Virginia Opossum (Didelphis virginiana)
Virginia Opossum (Didelphis virginiana) Photographer: James Getman
The Virginia opossum is found throughout Kansas in woodlands, croplands and urban yards. It is a marsupial, meaning the female has an external pouch (marsupium) that the newborn must enter to get nourishment from the teats located there. As they grow and develop, they may chose to temporarily leave the pouch, sometimes clinging to the mother’s back as in this photo. Opossums have semi-prehensile tails that allow them to grip tree branches for leverage. However, these prehensile tails are not strong enough by themselves to suspend the animal. As they walk, their tail is often seen grasping leaves to line their nests in the holes of trees or abandoned animal burrows. Their hind feet have an opposable digit that lacks a claw. They can climb trees with ease and spend much of their time there.

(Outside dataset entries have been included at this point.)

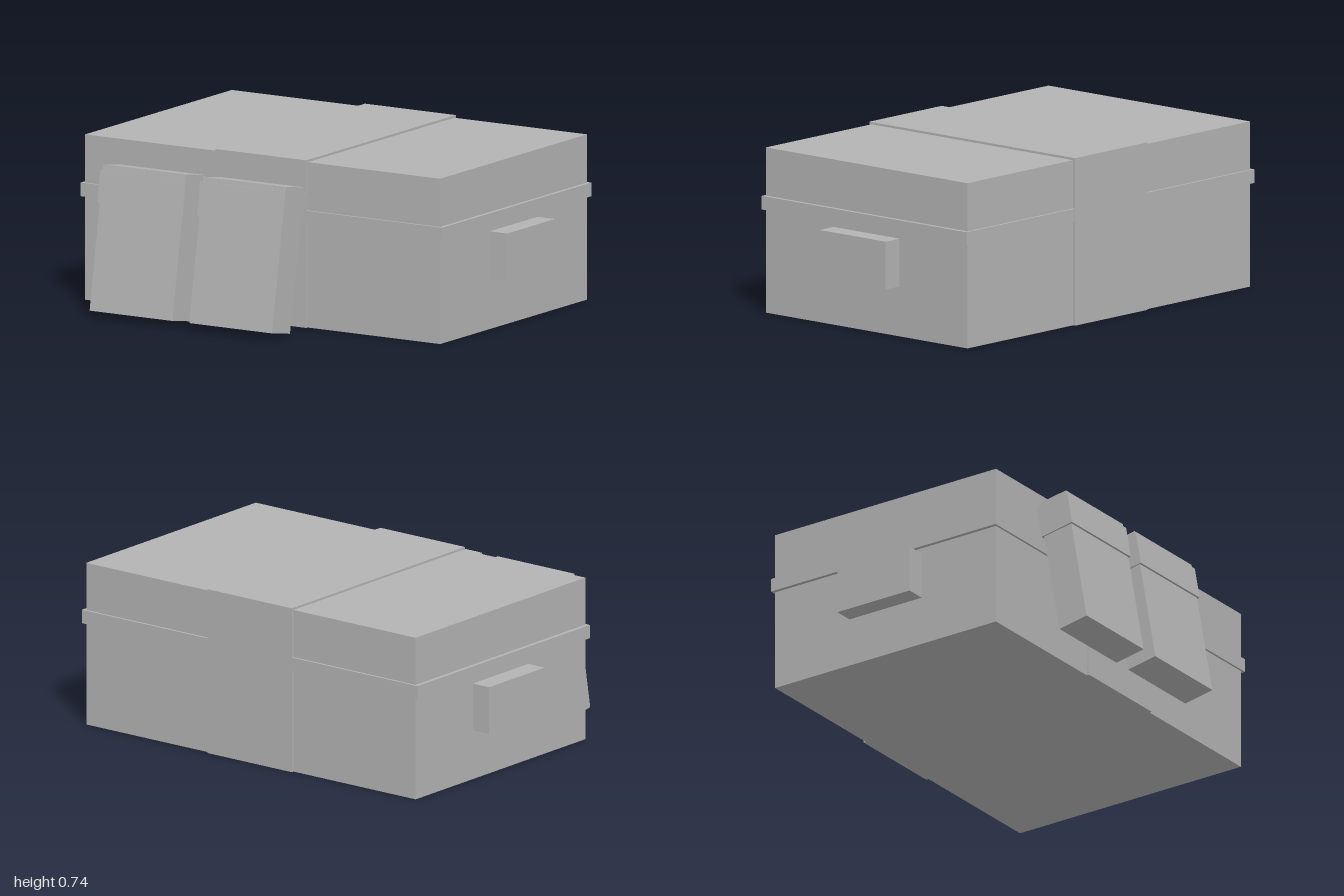
import * as THREE from 'three';

export function createModel() {
  const model = new THREE.Group();
  model.name = 'storageCase';
  const grey = new THREE.MeshStandardMaterial({ name: 'grey', color: 0xb3b3b3 });

  const box = (parent, name, size, position) => {
    const mesh = new THREE.Mesh(new THREE.BoxGeometry(...size), grey);
    mesh.name = name;
    mesh.position.set(...position);
    parent.add(mesh);
  };

  // Case with its rim band and the wide centre strap
  const caseZ = -0.153;
  box(model, 'caseBody', [1.82, 0.727, 1.17], [0, 0.3635, caseZ]);
  box(model, 'rimBand', [1.854, 0.06, 1.19], [0, 0.485, caseZ]);
  box(model, 'centreStrap', [0.466, 0.737, 1.194], [-0.002, 0.3685, caseZ]);

  // Side handles
  for (const side of [-1, 1]) {
    box(model, side > 0 ? 'leftHandle' : 'rightHandle', [0.1, 0.21, 0.382], [side * 0.95, 0.325, -0.153]);
  }

  // Two pouches leaning back towards the case
  for (const [name, x] of [['rightPouch', -0.471], ['leftPouch', 0.04]]) {
    const pouch = new THREE.Group();
    pouch.name = name;
    pouch.position.set(x, 0.0165, 0.678);
    pouch.rotation.x = THREE.MathUtils.degToRad(-10);
    box(pouch, 'pouchBody', [0.424, 0.635, 0.146], [0, 0.3175, 0]);
    box(pouch, 'pouchFlap', [0.438, 0.147, 0.164], [0, 0.541, 0]);
    model.add(pouch);
  }

  return model;
}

They eat small rodents, fruits such as berries, insects, various seeds, snails, crayfish, frogs, lizards, and the eggs of ground nesting birds. Dogs, cats, owls, and other predators kill them but many are killed by cars as they attempt to cross roads.